[Rendered images with source text]
Segment Open
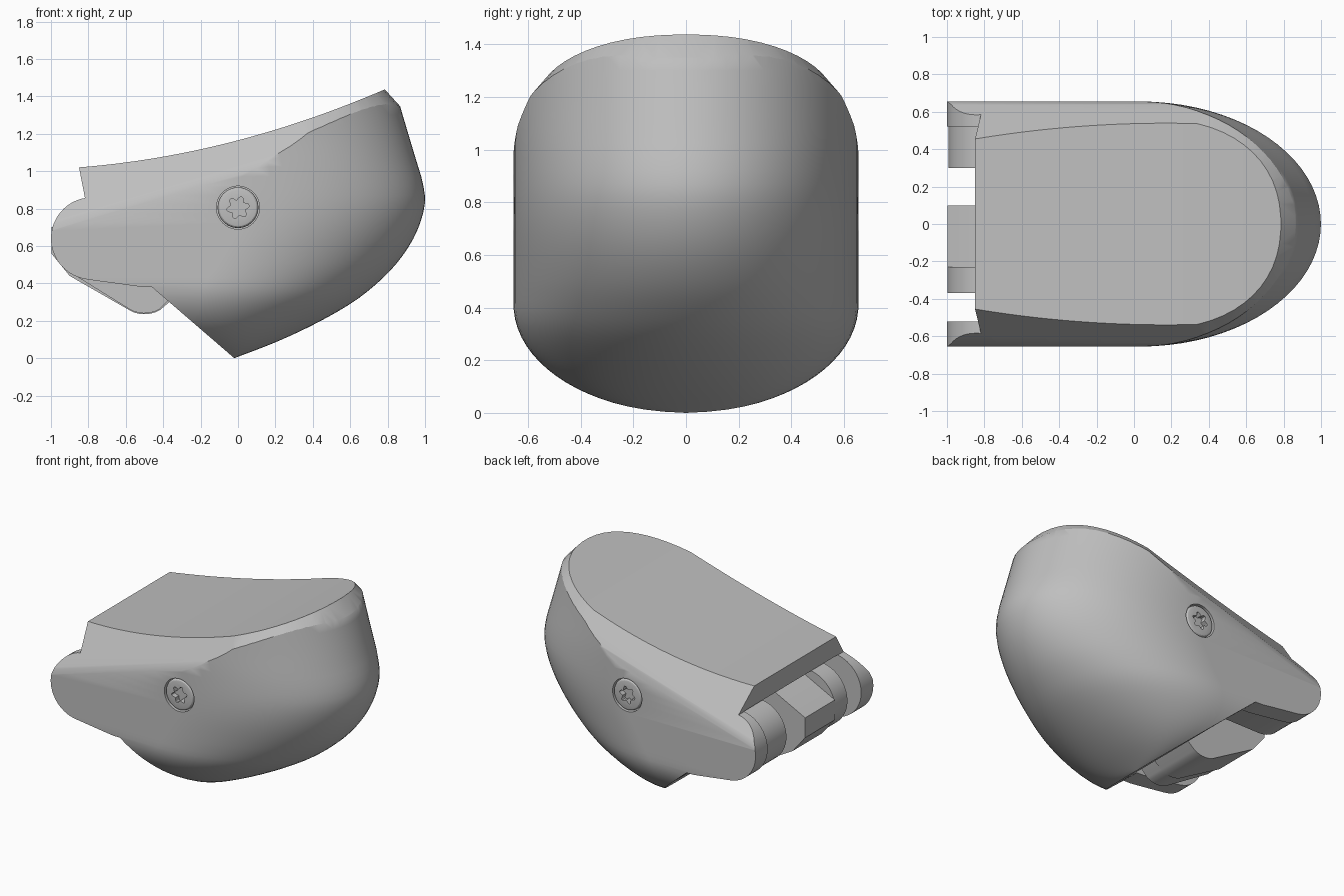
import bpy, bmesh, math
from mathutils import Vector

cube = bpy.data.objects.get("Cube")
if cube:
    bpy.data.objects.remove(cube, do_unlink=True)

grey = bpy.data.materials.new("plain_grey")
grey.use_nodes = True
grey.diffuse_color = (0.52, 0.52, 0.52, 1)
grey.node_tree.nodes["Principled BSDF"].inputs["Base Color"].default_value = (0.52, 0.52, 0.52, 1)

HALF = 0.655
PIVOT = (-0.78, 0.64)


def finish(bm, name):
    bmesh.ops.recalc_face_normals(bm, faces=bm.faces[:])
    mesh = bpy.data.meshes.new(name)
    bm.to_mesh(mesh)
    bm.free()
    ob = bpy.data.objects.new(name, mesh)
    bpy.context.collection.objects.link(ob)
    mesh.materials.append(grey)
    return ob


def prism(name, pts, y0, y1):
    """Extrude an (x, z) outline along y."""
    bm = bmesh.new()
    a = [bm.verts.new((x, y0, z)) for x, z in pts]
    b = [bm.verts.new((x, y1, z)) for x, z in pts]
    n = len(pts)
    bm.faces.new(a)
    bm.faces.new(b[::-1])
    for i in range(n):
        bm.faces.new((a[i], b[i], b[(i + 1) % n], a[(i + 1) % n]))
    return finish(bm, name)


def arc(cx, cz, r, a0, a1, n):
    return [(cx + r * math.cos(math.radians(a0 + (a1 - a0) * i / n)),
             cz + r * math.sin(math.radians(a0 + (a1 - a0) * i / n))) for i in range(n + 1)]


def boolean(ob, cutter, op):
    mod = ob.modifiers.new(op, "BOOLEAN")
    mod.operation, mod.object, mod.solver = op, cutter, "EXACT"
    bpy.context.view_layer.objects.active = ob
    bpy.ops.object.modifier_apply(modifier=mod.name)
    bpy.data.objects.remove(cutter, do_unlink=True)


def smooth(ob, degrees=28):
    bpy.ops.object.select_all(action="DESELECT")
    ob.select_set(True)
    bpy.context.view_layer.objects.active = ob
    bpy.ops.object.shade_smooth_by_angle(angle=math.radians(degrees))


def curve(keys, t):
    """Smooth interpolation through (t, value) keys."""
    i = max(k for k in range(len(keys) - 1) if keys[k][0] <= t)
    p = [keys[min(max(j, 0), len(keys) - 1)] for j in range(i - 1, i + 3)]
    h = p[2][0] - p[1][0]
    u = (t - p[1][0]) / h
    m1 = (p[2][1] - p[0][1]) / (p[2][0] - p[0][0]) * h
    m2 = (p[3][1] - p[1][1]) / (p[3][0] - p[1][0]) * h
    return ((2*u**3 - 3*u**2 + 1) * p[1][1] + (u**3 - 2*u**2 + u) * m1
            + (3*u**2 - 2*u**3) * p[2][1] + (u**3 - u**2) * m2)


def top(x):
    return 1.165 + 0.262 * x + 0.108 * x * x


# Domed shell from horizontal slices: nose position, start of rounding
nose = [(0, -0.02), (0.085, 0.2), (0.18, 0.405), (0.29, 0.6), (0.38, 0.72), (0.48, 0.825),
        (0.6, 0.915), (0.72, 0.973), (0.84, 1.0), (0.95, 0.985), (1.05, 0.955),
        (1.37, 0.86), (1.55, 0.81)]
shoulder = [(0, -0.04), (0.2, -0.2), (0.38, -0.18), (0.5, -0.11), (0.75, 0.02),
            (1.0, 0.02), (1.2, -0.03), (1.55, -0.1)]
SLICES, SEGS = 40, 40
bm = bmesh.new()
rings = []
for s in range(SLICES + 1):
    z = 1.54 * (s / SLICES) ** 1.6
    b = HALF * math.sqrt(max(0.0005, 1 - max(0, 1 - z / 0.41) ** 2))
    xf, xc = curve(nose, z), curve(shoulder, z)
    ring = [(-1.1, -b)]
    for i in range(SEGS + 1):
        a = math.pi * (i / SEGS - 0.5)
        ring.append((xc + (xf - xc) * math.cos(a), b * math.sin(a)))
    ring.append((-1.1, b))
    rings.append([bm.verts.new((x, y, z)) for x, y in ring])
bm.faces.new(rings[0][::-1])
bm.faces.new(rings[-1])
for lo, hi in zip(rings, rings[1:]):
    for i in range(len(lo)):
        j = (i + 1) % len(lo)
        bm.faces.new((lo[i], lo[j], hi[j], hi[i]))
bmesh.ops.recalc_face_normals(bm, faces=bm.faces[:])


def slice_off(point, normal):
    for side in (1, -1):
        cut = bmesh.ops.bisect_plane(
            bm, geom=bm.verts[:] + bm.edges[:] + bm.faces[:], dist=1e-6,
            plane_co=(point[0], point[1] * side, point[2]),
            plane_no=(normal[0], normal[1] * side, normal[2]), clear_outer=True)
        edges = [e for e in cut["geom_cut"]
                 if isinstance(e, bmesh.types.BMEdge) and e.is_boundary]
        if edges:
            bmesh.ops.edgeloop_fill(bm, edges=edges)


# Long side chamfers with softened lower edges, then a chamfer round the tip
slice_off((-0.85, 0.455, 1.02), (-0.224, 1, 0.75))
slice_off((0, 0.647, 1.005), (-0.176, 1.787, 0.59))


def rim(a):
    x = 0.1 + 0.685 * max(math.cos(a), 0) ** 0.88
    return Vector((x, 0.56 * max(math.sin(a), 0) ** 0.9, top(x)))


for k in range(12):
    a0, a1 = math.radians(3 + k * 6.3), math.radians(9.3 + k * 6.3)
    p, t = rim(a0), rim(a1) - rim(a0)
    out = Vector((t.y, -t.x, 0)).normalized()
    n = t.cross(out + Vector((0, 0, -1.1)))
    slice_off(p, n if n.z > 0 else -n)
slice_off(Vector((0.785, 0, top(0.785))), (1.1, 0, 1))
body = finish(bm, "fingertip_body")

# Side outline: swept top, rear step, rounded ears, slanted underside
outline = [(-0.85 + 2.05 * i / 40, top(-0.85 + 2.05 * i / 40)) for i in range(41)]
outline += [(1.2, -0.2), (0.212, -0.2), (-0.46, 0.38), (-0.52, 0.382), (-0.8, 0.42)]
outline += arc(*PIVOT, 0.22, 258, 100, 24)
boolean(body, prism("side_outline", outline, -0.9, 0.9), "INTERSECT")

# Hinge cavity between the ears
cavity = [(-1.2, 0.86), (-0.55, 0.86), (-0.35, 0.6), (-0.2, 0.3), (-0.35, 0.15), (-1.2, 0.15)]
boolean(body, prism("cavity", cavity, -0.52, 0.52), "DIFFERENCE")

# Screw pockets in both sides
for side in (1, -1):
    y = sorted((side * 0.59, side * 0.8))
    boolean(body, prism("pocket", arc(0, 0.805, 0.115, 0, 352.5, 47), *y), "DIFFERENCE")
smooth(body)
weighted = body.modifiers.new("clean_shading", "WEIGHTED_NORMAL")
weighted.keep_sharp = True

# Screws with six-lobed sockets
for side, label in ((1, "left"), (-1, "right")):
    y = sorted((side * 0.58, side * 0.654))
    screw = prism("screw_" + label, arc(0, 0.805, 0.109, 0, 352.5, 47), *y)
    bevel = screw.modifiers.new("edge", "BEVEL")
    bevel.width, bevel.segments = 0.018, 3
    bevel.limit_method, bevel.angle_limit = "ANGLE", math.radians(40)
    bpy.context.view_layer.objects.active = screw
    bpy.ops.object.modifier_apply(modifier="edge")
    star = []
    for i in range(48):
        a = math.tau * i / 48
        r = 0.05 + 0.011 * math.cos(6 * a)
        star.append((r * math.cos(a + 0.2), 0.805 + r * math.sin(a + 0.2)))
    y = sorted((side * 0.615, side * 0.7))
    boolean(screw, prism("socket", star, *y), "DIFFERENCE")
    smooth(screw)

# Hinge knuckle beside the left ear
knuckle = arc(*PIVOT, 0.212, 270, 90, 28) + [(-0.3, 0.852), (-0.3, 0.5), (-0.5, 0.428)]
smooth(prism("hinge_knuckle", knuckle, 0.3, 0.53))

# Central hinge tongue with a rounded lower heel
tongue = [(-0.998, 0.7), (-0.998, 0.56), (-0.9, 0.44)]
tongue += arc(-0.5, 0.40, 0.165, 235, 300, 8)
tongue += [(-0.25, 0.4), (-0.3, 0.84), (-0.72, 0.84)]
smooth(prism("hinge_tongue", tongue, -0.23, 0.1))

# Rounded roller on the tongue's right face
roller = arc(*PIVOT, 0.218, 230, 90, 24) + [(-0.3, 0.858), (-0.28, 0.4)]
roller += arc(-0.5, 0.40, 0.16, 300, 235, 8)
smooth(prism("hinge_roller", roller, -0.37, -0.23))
Segment Closed
[How to complete this task] The sole thing to report is how many lines in the data hold the string "prism".

[Result for this task] 9